The Nova Scotia Community College's campus in Kentville is bearing more fruit than ever before. Almost 10 years ago, the school was approached by provincial wine industry organizations—folks like the Nova Scotia Department of Agriculture and the Grape Growers Association of Nova Scotia hoped the college would look into the training needs of the industry. Given the campus' location in the Annapolis Valley—the province's vineyard hub—it made sense to get involved. Wine not?
Since then, the college has been steadily introducing a fleet of relevant classes. What started out as a singular introductory course to grape growing inspired the growth of an on-campus educational vineyard in 2014. And this year, students will break in the campus' brand new wine- and hard cider-making lab for the first time.
At the moment, NSCC offers two grape growing courses, an introductory and an intermediate course, both taught by Patrick Cantieni, vineyard manager at Domaine de Grand Pré. These courses take advantage of the on-campus access to vines. Bruce Ewert, L'Acadie Vineyards' owner, teaches a winemaking course and Dominic Rivard, owner of Bulwark Cider, instructs a cider making course. Both of these classes will now use the school's lab as a classroom.
Janet Specht is the project manager at the Kingstec campus, and she says that these courses are one of a kind in Atlantic Canada. The college's new digs are an upgrade from the prior system of using carboy containers, a method comparable to home winemaking. In the new facility, students will crush grapes with a professional press pad, pour the juice into one of the five large vats, where it will ferment, and be able to bottle and store their wine. The new facility also features a wine analysis lab for taste testing.
"It mimics an actual winery," Specht says. "So when students take the courses, it will be like they're working in a actual, real-live commercial winery."
Since 2014, Specht estimates the school has trained over 300 people. This time next year, NSCC hopes to offer a new full-time program for aspiring wine and cider makers. But they aren't jumping into anything just yet—matching industry needs is important to the college. Right now, the school and the province's agriculture department are in the process of surveying the grape and wine sector for further information on required training and employment opportunities.

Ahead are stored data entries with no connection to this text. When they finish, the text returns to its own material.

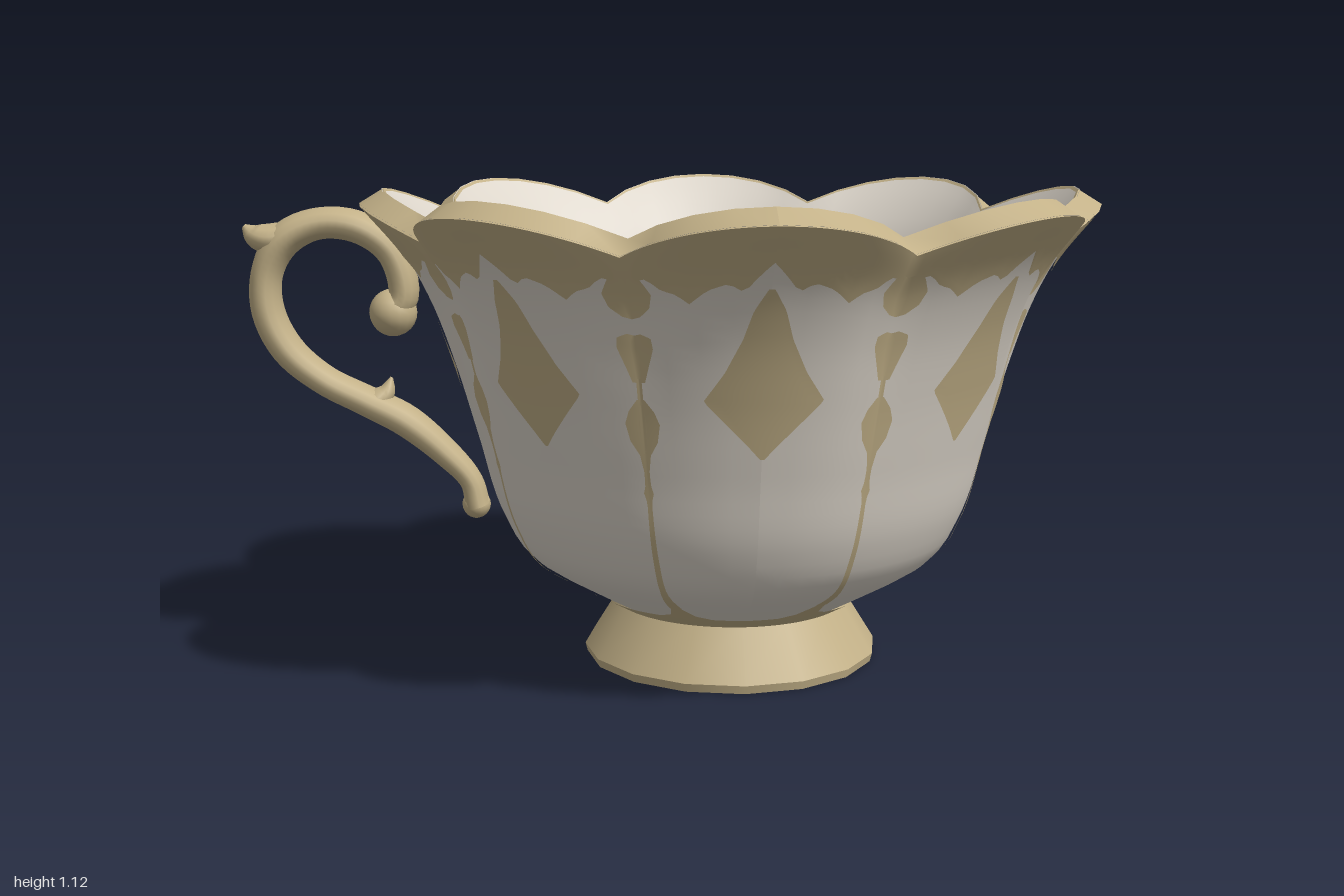
import * as THREE from 'three';
import { ParametricGeometry } from 'three/addons/geometries/ParametricGeometry.js';

const CUP_X = 0.135, BASE = 0.14, RIM = 1.093, LOBES = 8;
const STEP = (Math.PI * 2) / LOBES;
const { lerp } = THREE.MathUtils;

// Turns [x, value] pairs into a function of x
function track(points, Kind = THREE.LinearInterpolant) {
  const it = new Kind(points.map((p) => p[0]), points.map((p) => p[1]), 1, new Float64Array(1));
  return (x) => it.evaluate(x)[0];
}

// Outer wall radius at the middle of a lobe
const radius = track([
  [0.14, 0.28], [0.2, 0.385], [0.265, 0.487], [0.36, 0.548], [0.55, 0.605],
  [0.72, 0.655], [0.87, 0.71], [0.98, 0.77], [1.093, 0.865],
], THREE.CubicInterpolant);

// Inner profile from the middle of the floor to the rim
const innerProfile = new THREE.SplineCurve([
  [0.002, 0.175], [0.12, 0.18], [0.25, 0.205], [0.38, 0.275], [0.48, 0.39], [0.54, 0.54],
  [0.59, 0.7], [0.64, 0.85], [0.695, 0.97], [0.755, 1.055], [0.817, 1.124],
].map((p) => new THREE.Vector2(...p)));

// Position across a lobe: 0 in the middle, 1 in the valley
const across = (a) => Math.abs(a / STEP - Math.round(a / STEP)) * 2;

// Point round the cup, with scallops that grow towards the rim (w = 1)
function scallop(a, r, y, w, target) {
  const s = across(a) ** 2 * w ** 3;
  const rr = r * (1 - 0.118 * s);
  target.set(Math.sin(a) * rr, y - 0.07 * s, Math.cos(a) * rr);
}
const outer = (a, y, lift, target) =>
  scallop(a, radius(y) + lift, y - lift * 0.7, (y - BASE) / (RIM - BASE), target);
const paint = (a, y, target) => outer(a, y, 0.004, target);

function inner(a, v, lift, target) {
  const p = innerProfile.getPoint(v);
  scallop(a, p.x - lift, p.y, (p.y - 0.17) / 0.954, target);
}

// Grid surface with averaged normals
function smoothSurface(fn, slices, stacks) {
  const geometry = new ParametricGeometry(fn, slices, stacks);
  geometry.computeVertexNormals();
  return geometry;
}

export function createModel() {
  const white = new THREE.MeshStandardMaterial({ color: 0xddd6cb });
  white.name = 'warm white china';
  const gold = new THREE.MeshStandardMaterial({ color: 0xc3b188 });
  gold.name = 'pale gold';

  const model = new THREE.Group();
  model.name = 'teacup';
  const cup = new THREE.Group();
  cup.name = 'cup';
  cup.position.x = CUP_X;
  model.add(cup);

  function add(parent, name, geometry, material) {
    const mesh = new THREE.Mesh(geometry, material);
    mesh.name = name;
    parent.add(mesh);
    return mesh;
  }
  const turn = (u) => u * Math.PI * 2;

  // Bowl: outer wall, rounded inside and rim
  add(cup, 'outerWall', smoothSurface((u, v, p) => outer(turn(u), lerp(BASE, RIM, v), 0, p), 64, 32), white);
  add(cup, 'innerWall', smoothSurface((u, v, p) => inner(turn(-u), v, 0, p), 64, 40), white);
  add(cup, 'innerRimLine', smoothSurface((u, v, p) => inner(turn(-u), lerp(0.985, 1, v), 0.004, p), 64, 1), gold);
  add(cup, 'rim', smoothSurface(
    (u, v, p) => scallop(turn(u), lerp(0.869, 0.813, v), lerp(1.09, 1.124, v), 1, p), 64, 1), gold);

  // Foot
  add(cup, 'foot', new THREE.CylinderGeometry(0.28, 0.355, 0.12, 16, 1, true), gold).position.y = 0.08;
  add(cup, 'footBase', new THREE.CylinderGeometry(0.355, 0.35, 0.02, 16), gold).position.y = 0.01;

  // Painted borders under the rim and above the foot
  const upperEdge = track([
    [0, 1.02], [0.08, 0.995], [0.18, 0.96], [0.28, 0.98], [0.42, 0.97],
    [0.55, 0.945], [0.64, 0.97], [0.74, 0.985], [0.84, 1.02], [1, 1.025],
  ]);
  const lowerEdge = track([[0, 0.172], [0.55, 0.175], [0.8, 0.188], [0.92, 0.215], [1, 0.25]]);
  add(cup, 'upperBorder', smoothSurface((u, v, p) => {
    const a = turn(u);
    paint(a, lerp(upperEdge(across(a)), RIM, v), p);
  }, 320, 8), gold);
  add(cup, 'lowerBorder', smoothSurface((u, v, p) => {
    const a = turn(u);
    paint(a, lerp(BASE, lowerEdge(across(a)), v), p);
  }, 320, 5), gold);

  // Painted ornament given as [height, half width] rows from bottom to top
  function ornament(name, angle, rows) {
    const half = track(rows), y0 = rows[0][0], y1 = rows[rows.length - 1][0];
    add(cup, name, smoothSurface((u, v, p) => {
      const y = lerp(y0, y1, v);
      paint(angle + ((2 * u - 1) * half(y)) / radius(y), y, p);
    }, 8, 36), gold);
  }
  const diamond = [[0.6, 0.004], [0.63, 0.03], [0.73, 0.124], [0.79, 0.083], [0.86, 0.05], [0.92, 0.032], [0.965, 0.006]];
  const drop = [[0.56, 0.004], [0.61, 0.012], [0.64, 0.03], [0.68, 0.038], [0.71, 0.028], [0.74, 0.008]];
  const bud = [[0.78, 0.014], [0.81, 0.024], [0.855, 0.04], [0.88, 0.038], [0.895, 0.015]];
  const knob = [[0.935, 0.02], [0.95, 0.045], [0.98, 0.055], [1.01, 0.042], [1.035, 0.03]];
  const stem = [[0.22, 0.014], [0.28, 0.007], [0.5, 0.005], [0.52, 0.011], [0.54, 0.006], [0.79, 0.006]];
  for (let i = 0; i < LOBES; i++) {
    const valley = (i + 0.5) * STEP;
    ornament('diamond', i * STEP, diamond);
    ornament('drop', valley, drop);
    ornament('bud', valley, bud);
    ornament('knob', valley, knob);
    ornament('stem', valley, stem);
  }

  // Handle: tapered, slightly flattened tubes along flat curves of [x, y, radius]
  const handle = new THREE.Group();
  handle.name = 'handle';
  model.add(handle);
  function taperedTube(name, points, steps) {
    const curve = new THREE.CatmullRomCurve3(points.map((p) => new THREE.Vector3(...p)));
    add(handle, name, new ParametricGeometry((u, v, p) => {
      const c = curve.getPoint(v), t = curve.getTangent(v).setZ(0).normalize();
      const a = u * Math.PI * 2, n = Math.cos(a) * c.z;
      p.set(c.x - t.y * n, c.y + t.x * n, Math.sin(a) * c.z * 1.6);
    }, 14, steps), gold);
  }
  taperedTube('handleLoop', [
    [-0.675, 0.825, 0.035], [-0.638, 0.875, 0.036], [-0.662, 0.975, 0.036], [-0.735, 1.033, 0.038],
    [-0.83, 1.043, 0.037], [-0.91, 1.005, 0.04], [-0.951, 0.93, 0.037], [-0.952, 0.84, 0.038],
    [-0.91, 0.75, 0.038], [-0.83, 0.678, 0.035], [-0.73, 0.625, 0.036], [-0.64, 0.577, 0.038],
    [-0.55, 0.5, 0.033], [-0.49, 0.43, 0.028], [-0.475, 0.37, 0.03],
  ], 72);
  taperedTube('thumbTip', [[-0.87, 1.025, 0.03], [-0.94, 1.008, 0.036], [-0.975, 1.017, 0.028], [-1, 1.038, 0.006]], 10);
  taperedTube('innerSpur', [[-0.72, 0.615, 0.035], [-0.685, 0.645, 0.022], [-0.671, 0.682, 0.003]], 8);
  for (const [name, x, y, r] of [['upperScroll', -0.663, 0.835, 0.056], ['lowerScroll', -0.478, 0.372, 0.034]]) {
    const ball = add(handle, name, new THREE.SphereGeometry(r, 16, 12), gold);
    ball.position.set(x, y, 0);
    ball.scale.z = 1.15;
  }
  return model;
}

"We decided to start small with the sector, and to grow with them," she says. "So we're expecting the results of that survey will show us there's a demand for a full-time program."
Bruce Ewert has been teaching the art of winemaking for two decades, and this will be his fourth year at NSCC. Before relocating to Nova Scotia, Ewert was an instructor in the Okanagan Valley. He remembers how much the Okanagan's wine sector accelerated when the local college introduced a program similar to NSCC's back in the mid-90s. "A lot of wine makers who are out in BC now were my students," he says.
The accomplished organic winery and vineyard owner sees a similar future for the Annapolis Valley. "The support that the college is giving the industry [here] is substantial."
From budding home wine makers to aspiring vineyard owners, and even winery professionals who are looking to spruce up their skills, the Kentville campus offers encouragement and the know-how for all sorts of wine enthusiasts.
"And with this teaching winery going in, every class will be a hands-on experience," says Ewert of the new facilities. "The ability to deliver a very appropriate or real experience has just ramped up big time."